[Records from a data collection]
<<<<

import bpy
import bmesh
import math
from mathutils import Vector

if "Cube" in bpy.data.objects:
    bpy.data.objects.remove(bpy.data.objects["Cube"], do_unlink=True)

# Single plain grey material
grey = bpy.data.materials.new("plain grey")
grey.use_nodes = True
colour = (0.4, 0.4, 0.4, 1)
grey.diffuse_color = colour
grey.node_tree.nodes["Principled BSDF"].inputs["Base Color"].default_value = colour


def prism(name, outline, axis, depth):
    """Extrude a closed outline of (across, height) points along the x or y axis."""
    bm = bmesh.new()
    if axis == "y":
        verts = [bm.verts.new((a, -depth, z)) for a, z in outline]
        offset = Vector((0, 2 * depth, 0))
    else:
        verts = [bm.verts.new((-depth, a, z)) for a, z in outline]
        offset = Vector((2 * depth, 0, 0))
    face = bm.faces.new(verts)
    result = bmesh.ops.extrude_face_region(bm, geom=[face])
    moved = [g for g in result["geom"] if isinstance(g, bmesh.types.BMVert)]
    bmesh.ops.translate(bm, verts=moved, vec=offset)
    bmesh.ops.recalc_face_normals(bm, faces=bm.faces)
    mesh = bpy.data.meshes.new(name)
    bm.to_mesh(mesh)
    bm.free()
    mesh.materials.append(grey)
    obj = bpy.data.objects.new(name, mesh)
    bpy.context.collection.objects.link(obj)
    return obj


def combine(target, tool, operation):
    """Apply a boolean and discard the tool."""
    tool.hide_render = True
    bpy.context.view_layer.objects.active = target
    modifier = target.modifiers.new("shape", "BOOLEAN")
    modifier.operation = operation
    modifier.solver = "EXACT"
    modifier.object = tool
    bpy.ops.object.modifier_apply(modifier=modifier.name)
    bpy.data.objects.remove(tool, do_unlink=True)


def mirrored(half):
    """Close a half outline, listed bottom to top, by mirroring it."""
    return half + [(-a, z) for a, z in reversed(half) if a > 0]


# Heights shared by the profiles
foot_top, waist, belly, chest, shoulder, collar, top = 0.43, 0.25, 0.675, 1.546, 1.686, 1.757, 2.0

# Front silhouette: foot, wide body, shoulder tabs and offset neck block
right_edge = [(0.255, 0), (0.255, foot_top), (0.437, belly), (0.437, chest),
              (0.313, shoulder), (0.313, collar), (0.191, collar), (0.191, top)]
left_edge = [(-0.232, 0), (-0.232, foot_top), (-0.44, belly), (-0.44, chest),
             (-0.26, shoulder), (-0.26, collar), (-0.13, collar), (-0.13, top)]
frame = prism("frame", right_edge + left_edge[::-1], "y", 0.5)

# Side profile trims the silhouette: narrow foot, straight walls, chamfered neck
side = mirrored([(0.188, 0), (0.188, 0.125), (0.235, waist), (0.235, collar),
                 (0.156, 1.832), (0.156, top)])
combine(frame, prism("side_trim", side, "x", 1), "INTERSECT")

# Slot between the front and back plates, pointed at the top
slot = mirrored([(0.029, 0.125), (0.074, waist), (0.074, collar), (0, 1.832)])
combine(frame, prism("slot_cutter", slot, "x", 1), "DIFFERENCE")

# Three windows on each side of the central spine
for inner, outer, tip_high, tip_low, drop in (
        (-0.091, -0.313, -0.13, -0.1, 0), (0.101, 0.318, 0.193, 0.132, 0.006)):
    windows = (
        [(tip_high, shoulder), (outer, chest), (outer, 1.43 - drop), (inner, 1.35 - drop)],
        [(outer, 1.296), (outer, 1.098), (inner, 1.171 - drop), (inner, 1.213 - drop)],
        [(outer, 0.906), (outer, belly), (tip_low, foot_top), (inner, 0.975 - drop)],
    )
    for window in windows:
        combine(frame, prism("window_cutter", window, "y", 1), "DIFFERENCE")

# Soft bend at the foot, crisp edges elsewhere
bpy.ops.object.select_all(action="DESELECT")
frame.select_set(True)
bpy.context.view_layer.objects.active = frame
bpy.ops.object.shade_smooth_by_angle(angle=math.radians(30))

>>>>

▶ **To do**
Your answer should consist solely of the lines above from the line with "half outline, listed" to the line with "# Front silhouette: foot, wide", both included, reproduced exactly.

▶ **Solution to this problem**
    """Close a half outline, listed bottom to top, by mirroring it."""
    return half + [(-a, z) for a, z in reversed(half) if a > 0]


# Heights shared by the profiles
foot_top, waist, belly, chest, shoulder, collar, top = 0.43, 0.25, 0.675, 1.546, 1.686, 1.757, 2.0

# Front silhouette: foot, wide body, shoulder tabs and offset neck block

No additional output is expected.